Task to carry out: Somewhere below are a line with "((-0.83, -0.345, 0.845" and a later line with "((-0.25, -0.62, 0.36". Output exactly those lines and all lines between them.

Saved entries:
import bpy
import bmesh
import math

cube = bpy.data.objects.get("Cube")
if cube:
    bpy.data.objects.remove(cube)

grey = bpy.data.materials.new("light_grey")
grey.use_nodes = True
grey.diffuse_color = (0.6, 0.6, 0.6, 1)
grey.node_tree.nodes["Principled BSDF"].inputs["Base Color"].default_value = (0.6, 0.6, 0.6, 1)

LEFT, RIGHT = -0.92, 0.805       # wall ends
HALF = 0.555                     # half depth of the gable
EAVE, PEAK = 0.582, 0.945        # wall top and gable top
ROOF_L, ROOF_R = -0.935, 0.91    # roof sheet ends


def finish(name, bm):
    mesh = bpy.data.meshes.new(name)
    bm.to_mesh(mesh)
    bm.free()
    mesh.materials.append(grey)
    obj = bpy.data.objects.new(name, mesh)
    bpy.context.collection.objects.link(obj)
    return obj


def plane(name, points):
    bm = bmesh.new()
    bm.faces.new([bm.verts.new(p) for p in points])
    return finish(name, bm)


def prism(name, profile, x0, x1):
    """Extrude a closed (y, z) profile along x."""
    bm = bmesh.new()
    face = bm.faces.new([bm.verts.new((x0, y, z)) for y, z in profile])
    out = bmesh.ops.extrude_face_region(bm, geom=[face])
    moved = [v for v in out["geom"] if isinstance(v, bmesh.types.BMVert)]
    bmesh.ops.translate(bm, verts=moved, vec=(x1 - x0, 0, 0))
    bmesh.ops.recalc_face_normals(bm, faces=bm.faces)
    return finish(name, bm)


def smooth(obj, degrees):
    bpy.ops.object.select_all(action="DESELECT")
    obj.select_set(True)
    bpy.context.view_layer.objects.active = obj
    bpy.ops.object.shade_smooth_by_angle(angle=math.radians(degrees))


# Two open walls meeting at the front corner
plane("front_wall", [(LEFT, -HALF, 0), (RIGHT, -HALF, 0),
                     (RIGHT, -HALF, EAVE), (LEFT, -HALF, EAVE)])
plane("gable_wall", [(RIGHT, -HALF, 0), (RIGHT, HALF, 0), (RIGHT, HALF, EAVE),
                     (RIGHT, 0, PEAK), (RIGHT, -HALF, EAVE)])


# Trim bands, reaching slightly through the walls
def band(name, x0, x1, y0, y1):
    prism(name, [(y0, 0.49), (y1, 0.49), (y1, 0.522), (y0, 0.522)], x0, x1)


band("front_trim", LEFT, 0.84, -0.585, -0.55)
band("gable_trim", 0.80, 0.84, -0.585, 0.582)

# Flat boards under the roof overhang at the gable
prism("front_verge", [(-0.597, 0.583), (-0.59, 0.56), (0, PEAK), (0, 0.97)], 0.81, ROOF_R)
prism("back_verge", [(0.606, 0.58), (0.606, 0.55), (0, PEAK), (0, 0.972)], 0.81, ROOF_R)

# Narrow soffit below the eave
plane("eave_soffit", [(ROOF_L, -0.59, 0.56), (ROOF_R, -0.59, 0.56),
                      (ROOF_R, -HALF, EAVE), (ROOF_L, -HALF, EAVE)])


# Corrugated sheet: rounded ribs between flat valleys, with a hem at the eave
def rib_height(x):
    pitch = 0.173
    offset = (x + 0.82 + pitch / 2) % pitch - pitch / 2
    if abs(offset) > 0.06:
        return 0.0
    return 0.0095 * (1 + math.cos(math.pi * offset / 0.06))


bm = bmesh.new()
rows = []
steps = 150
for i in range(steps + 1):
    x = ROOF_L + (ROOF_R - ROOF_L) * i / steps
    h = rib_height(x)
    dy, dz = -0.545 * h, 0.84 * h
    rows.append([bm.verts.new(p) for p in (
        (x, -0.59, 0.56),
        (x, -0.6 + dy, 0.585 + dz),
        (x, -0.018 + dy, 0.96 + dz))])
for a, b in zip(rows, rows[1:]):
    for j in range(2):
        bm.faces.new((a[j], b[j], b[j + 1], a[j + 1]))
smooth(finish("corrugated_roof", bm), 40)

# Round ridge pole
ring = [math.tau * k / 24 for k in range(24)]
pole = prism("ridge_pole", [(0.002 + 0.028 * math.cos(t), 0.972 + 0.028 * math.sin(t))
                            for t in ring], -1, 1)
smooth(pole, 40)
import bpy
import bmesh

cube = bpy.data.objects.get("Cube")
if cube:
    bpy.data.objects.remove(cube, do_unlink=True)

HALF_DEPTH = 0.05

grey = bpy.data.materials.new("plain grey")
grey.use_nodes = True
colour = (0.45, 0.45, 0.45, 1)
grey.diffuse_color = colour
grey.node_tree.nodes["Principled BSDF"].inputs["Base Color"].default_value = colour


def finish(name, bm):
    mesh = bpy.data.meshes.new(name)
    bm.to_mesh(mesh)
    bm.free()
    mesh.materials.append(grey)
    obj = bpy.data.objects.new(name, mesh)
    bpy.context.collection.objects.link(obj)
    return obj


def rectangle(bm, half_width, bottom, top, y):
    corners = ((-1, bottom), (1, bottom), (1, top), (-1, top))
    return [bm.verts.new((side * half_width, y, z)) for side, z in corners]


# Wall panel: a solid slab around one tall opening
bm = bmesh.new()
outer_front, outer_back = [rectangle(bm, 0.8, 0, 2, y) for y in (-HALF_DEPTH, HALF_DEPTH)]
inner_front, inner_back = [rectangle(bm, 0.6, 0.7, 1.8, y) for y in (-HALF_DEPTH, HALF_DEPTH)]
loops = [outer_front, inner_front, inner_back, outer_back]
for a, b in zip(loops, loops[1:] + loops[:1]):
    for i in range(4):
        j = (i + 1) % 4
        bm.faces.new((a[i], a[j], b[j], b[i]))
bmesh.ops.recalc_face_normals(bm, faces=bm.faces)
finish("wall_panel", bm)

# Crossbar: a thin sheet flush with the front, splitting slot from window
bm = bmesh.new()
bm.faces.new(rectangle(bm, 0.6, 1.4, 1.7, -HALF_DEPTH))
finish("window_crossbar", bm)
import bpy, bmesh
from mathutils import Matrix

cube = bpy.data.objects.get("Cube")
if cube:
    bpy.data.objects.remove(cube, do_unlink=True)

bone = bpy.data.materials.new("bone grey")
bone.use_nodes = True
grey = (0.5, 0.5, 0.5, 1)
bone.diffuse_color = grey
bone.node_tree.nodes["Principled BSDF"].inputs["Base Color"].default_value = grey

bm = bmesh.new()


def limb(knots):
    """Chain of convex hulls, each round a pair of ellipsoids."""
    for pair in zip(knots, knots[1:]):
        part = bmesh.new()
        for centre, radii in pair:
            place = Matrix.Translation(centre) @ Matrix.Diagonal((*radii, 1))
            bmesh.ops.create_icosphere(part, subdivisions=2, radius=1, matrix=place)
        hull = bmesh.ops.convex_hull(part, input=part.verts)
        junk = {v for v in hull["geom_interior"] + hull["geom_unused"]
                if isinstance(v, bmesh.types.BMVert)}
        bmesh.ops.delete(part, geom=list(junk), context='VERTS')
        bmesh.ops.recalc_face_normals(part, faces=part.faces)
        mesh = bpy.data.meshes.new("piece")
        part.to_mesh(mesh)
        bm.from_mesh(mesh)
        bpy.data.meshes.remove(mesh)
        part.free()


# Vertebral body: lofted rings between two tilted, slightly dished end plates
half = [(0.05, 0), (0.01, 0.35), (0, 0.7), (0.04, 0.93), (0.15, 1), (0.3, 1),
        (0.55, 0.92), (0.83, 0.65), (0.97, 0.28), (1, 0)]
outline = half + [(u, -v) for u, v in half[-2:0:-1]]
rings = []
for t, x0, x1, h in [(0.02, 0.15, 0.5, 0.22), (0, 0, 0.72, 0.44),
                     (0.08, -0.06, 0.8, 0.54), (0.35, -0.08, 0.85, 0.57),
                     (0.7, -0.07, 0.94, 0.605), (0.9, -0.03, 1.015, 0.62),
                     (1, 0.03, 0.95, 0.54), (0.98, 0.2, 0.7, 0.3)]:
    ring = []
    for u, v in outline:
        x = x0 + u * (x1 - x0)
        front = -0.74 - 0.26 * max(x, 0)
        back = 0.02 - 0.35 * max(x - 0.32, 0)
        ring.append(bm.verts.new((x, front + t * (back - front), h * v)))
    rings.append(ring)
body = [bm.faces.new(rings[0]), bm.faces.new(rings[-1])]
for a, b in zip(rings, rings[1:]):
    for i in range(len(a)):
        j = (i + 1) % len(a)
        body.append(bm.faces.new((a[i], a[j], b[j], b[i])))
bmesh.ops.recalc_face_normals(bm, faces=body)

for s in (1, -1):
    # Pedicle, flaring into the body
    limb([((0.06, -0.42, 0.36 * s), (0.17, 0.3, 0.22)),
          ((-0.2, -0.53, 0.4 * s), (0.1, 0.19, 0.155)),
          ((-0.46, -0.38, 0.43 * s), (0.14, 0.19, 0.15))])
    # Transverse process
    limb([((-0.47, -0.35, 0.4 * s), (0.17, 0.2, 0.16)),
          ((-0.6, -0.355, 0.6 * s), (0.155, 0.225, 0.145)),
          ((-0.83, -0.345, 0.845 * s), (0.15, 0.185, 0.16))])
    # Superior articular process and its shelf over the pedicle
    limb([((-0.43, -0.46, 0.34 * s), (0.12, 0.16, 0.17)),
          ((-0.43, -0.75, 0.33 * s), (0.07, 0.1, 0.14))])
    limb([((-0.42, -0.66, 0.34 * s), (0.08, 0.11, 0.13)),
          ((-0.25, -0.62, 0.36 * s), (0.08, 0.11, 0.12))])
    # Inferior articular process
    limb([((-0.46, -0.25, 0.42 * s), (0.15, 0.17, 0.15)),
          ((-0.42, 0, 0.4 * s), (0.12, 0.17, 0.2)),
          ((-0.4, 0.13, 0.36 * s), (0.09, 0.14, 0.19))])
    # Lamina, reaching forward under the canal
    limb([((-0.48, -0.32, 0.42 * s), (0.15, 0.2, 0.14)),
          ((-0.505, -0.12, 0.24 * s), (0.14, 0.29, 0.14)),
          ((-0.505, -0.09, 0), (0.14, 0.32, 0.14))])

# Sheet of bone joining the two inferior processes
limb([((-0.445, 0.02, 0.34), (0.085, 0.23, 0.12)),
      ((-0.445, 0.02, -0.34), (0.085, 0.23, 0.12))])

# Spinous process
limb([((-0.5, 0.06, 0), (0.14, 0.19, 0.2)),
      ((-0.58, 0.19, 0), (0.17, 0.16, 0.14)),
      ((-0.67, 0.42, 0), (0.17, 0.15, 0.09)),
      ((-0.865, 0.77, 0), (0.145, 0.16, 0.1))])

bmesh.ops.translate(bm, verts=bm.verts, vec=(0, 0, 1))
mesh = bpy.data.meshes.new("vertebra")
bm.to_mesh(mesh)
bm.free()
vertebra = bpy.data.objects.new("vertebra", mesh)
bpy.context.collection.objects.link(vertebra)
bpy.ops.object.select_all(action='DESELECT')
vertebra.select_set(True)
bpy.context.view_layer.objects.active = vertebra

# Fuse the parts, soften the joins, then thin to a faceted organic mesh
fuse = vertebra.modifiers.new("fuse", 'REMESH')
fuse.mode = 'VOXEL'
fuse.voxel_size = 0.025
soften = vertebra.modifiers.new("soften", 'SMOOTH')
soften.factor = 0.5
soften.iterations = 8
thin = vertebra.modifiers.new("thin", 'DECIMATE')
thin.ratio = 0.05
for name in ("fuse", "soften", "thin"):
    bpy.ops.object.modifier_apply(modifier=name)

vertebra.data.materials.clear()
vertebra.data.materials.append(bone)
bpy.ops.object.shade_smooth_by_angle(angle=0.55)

Answer area:
          ((-0.83, -0.345, 0.845 * s), (0.15, 0.185, 0.16))])
    # Superior articular process and its shelf over the pedicle
    limb([((-0.43, -0.46, 0.34 * s), (0.12, 0.16, 0.17)),
          ((-0.43, -0.75, 0.33 * s), (0.07, 0.1, 0.14))])
    limb([((-0.42, -0.66, 0.34 * s), (0.08, 0.11, 0.13)),
          ((-0.25, -0.62, 0.36 * s), (0.08, 0.11, 0.12))])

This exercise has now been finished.